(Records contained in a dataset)
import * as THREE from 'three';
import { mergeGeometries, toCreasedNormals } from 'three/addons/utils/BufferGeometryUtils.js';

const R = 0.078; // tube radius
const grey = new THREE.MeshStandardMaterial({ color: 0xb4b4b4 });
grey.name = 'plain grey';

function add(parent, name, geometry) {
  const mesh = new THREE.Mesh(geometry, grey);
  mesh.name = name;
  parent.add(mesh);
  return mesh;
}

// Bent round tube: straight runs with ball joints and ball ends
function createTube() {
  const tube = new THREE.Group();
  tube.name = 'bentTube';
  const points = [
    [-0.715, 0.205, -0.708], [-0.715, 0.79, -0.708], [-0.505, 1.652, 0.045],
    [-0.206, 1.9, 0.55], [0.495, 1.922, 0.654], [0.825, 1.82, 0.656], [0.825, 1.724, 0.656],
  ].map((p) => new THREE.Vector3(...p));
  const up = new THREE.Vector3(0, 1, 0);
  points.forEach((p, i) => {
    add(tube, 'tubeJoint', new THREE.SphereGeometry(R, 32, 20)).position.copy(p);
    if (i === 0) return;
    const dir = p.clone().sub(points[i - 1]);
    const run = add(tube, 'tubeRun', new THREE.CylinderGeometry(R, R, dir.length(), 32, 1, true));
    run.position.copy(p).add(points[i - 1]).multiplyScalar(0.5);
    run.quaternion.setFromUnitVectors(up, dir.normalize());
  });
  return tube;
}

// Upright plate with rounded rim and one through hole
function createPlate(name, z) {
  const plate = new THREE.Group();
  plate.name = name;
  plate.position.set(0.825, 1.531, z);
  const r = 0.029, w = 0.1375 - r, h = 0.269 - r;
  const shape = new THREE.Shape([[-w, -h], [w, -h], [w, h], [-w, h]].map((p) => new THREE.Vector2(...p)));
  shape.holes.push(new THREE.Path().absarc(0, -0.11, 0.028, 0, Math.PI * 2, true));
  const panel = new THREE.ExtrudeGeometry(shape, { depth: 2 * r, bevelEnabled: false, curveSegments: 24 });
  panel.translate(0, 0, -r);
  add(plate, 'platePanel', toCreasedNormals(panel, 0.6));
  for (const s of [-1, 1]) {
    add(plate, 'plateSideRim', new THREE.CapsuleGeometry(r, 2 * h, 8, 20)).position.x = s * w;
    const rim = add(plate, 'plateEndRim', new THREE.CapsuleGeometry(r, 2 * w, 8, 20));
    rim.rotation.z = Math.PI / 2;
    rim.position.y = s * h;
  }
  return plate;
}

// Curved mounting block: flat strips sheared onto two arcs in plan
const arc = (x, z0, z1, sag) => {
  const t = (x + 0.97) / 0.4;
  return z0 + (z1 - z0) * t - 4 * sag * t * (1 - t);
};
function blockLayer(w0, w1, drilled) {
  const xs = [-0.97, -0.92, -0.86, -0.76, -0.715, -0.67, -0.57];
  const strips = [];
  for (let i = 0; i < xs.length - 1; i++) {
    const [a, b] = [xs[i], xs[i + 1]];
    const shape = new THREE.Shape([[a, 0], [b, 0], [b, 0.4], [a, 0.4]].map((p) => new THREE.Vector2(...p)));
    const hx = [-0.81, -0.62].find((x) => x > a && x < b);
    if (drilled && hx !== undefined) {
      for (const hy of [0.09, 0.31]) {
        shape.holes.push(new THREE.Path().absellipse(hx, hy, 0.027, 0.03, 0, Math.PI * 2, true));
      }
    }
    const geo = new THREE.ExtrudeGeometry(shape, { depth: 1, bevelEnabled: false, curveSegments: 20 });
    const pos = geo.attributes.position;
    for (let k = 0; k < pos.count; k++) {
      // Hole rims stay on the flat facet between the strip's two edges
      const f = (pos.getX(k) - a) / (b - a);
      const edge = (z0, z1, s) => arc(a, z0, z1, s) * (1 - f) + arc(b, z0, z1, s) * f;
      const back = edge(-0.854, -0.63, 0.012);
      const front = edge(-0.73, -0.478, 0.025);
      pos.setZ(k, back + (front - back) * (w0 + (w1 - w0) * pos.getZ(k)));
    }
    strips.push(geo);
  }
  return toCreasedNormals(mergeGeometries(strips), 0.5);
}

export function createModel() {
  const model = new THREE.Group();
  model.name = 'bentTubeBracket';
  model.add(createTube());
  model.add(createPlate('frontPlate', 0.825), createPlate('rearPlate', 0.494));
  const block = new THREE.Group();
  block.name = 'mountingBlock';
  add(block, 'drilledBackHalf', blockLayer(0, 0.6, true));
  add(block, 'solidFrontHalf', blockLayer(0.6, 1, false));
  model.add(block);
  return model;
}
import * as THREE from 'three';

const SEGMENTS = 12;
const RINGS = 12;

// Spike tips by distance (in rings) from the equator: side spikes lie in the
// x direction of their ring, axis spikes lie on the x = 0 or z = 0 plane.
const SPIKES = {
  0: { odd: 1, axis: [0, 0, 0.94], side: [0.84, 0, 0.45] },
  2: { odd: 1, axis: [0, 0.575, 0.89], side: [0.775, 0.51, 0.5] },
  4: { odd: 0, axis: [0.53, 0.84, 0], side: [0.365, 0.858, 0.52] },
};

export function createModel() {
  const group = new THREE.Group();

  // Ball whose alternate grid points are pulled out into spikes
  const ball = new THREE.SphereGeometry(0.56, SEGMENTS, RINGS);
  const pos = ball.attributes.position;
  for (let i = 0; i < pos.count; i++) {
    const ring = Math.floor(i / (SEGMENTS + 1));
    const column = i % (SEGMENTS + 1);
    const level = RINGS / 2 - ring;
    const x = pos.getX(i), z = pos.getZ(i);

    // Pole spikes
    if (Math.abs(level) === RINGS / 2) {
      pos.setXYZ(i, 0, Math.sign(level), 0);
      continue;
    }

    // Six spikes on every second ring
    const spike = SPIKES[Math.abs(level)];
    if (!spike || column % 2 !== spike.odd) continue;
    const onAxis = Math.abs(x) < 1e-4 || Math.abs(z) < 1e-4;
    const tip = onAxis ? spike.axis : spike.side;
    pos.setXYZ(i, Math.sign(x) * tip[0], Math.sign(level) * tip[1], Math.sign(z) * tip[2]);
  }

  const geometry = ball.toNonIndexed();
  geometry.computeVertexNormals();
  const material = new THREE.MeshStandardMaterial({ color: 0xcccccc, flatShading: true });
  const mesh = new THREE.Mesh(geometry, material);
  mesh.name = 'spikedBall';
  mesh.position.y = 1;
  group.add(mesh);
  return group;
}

*Exercise instructions*.
The response has to give back every record verbatim.

*Result of the task*.
import * as THREE from 'three';
import { mergeGeometries, toCreasedNormals } from 'three/addons/utils/BufferGeometryUtils.js';

const R = 0.078; // tube radius
const grey = new THREE.MeshStandardMaterial({ color: 0xb4b4b4 });
grey.name = 'plain grey';

function add(parent, name, geometry) {
  const mesh = new THREE.Mesh(geometry, grey);
  mesh.name = name;
  parent.add(mesh);
  return mesh;
}

// Bent round tube: straight runs with ball joints and ball ends
function createTube() {
  const tube = new THREE.Group();
  tube.name = 'bentTube';
  const points = [
    [-0.715, 0.205, -0.708], [-0.715, 0.79, -0.708], [-0.505, 1.652, 0.045],
    [-0.206, 1.9, 0.55], [0.495, 1.922, 0.654], [0.825, 1.82, 0.656], [0.825, 1.724, 0.656],
  ].map((p) => new THREE.Vector3(...p));
  const up = new THREE.Vector3(0, 1, 0);
  points.forEach((p, i) => {
    add(tube, 'tubeJoint', new THREE.SphereGeometry(R, 32, 20)).position.copy(p);
    if (i === 0) return;
    const dir = p.clone().sub(points[i - 1]);
    const run = add(tube, 'tubeRun', new THREE.CylinderGeometry(R, R, dir.length(), 32, 1, true));
    run.position.copy(p).add(points[i - 1]).multiplyScalar(0.5);
    run.quaternion.setFromUnitVectors(up, dir.normalize());
  });
  return tube;
}

// Upright plate with rounded rim and one through hole
function createPlate(name, z) {
  const plate = new THREE.Group();
  plate.name = name;
  plate.position.set(0.825, 1.531, z);
  const r = 0.029, w = 0.1375 - r, h = 0.269 - r;
  const shape = new THREE.Shape([[-w, -h], [w, -h], [w, h], [-w, h]].map((p) => new THREE.Vector2(...p)));
  shape.holes.push(new THREE.Path().absarc(0, -0.11, 0.028, 0, Math.PI * 2, true));
  const panel = new THREE.ExtrudeGeometry(shape, { depth: 2 * r, bevelEnabled: false, curveSegments: 24 });
  panel.translate(0, 0, -r);
  add(plate, 'platePanel', toCreasedNormals(panel, 0.6));
  for (const s of [-1, 1]) {
    add(plate, 'plateSideRim', new THREE.CapsuleGeometry(r, 2 * h, 8, 20)).position.x = s * w;
    const rim = add(plate, 'plateEndRim', new THREE.CapsuleGeometry(r, 2 * w, 8, 20));
    rim.rotation.z = Math.PI / 2;
    rim.position.y = s * h;
  }
  return plate;
}

// Curved mounting block: flat strips sheared onto two arcs in plan
const arc = (x, z0, z1, sag) => {
  const t = (x + 0.97) / 0.4;
  return z0 + (z1 - z0) * t - 4 * sag * t * (1 - t);
};
function blockLayer(w0, w1, drilled) {
  const xs = [-0.97, -0.92, -0.86, -0.76, -0.715, -0.67, -0.57];
  const strips = [];
  for (let i = 0; i < xs.length - 1; i++) {
    const [a, b] = [xs[i], xs[i + 1]];
    const shape = new THREE.Shape([[a, 0], [b, 0], [b, 0.4], [a, 0.4]].map((p) => new THREE.Vector2(...p)));
    const hx = [-0.81, -0.62].find((x) => x > a && x < b);
    if (drilled && hx !== undefined) {
      for (const hy of [0.09, 0.31]) {
        shape.holes.push(new THREE.Path().absellipse(hx, hy, 0.027, 0.03, 0, Math.PI * 2, true));
      }
    }
    const geo = new THREE.ExtrudeGeometry(shape, { depth: 1, bevelEnabled: false, curveSegments: 20 });
    const pos = geo.attributes.position;
    for (let k = 0; k < pos.count; k++) {
      // Hole rims stay on the flat facet between the strip's two edges
      const f = (pos.getX(k) - a) / (b - a);
      const edge = (z0, z1, s) => arc(a, z0, z1, s) * (1 - f) + arc(b, z0, z1, s) * f;
      const back = edge(-0.854, -0.63, 0.012);
      const front = edge(-0.73, -0.478, 0.025);
      pos.setZ(k, back + (front - back) * (w0 + (w1 - w0) * pos.getZ(k)));
    }
    strips.push(geo);
  }
  return toCreasedNormals(mergeGeometries(strips), 0.5);
}

export function createModel() {
  const model = new THREE.Group();
  model.name = 'bentTubeBracket';
  model.add(createTube());
  model.add(createPlate('frontPlate', 0.825), createPlate('rearPlate', 0.494));
  const block = new THREE.Group();
  block.name = 'mountingBlock';
  add(block, 'drilledBackHalf', blockLayer(0, 0.6, true));
  add(block, 'solidFrontHalf', blockLayer(0.6, 1, false));
  model.add(block);
  return model;
}
import * as THREE from 'three';

const SEGMENTS = 12;
const RINGS = 12;

// Spike tips by distance (in rings) from the equator: side spikes lie in the
// x direction of their ring, axis spikes lie on the x = 0 or z = 0 plane.
const SPIKES = {
  0: { odd: 1, axis: [0, 0, 0.94], side: [0.84, 0, 0.45] },
  2: { odd: 1, axis: [0, 0.575, 0.89], side: [0.775, 0.51, 0.5] },
  4: { odd: 0, axis: [0.53, 0.84, 0], side: [0.365, 0.858, 0.52] },
};

export function createModel() {
  const group = new THREE.Group();

  // Ball whose alternate grid points are pulled out into spikes
  const ball = new THREE.SphereGeometry(0.56, SEGMENTS, RINGS);
  const pos = ball.attributes.position;
  for (let i = 0; i < pos.count; i++) {
    const ring = Math.floor(i / (SEGMENTS + 1));
    const column = i % (SEGMENTS + 1);
    const level = RINGS / 2 - ring;
    const x = pos.getX(i), z = pos.getZ(i);

    // Pole spikes
    if (Math.abs(level) === RINGS / 2) {
      pos.setXYZ(i, 0, Math.sign(level), 0);
      continue;
    }

    // Six spikes on every second ring
    const spike = SPIKES[Math.abs(level)];
    if (!spike || column % 2 !== spike.odd) continue;
    const onAxis = Math.abs(x) < 1e-4 || Math.abs(z) < 1e-4;
    const tip = onAxis ? spike.axis : spike.side;
    pos.setXYZ(i, Math.sign(x) * tip[0], Math.sign(level) * tip[1], Math.sign(z) * tip[2]);
  }

  const geometry = ball.toNonIndexed();
  geometry.computeVertexNormals();
  const material = new THREE.MeshStandardMaterial({ color: 0xcccccc, flatShading: true });
  const mesh = new THREE.Mesh(geometry, material);
  mesh.name = 'spikedBall';
  mesh.position.y = 1;
  group.add(mesh);
  return group;
}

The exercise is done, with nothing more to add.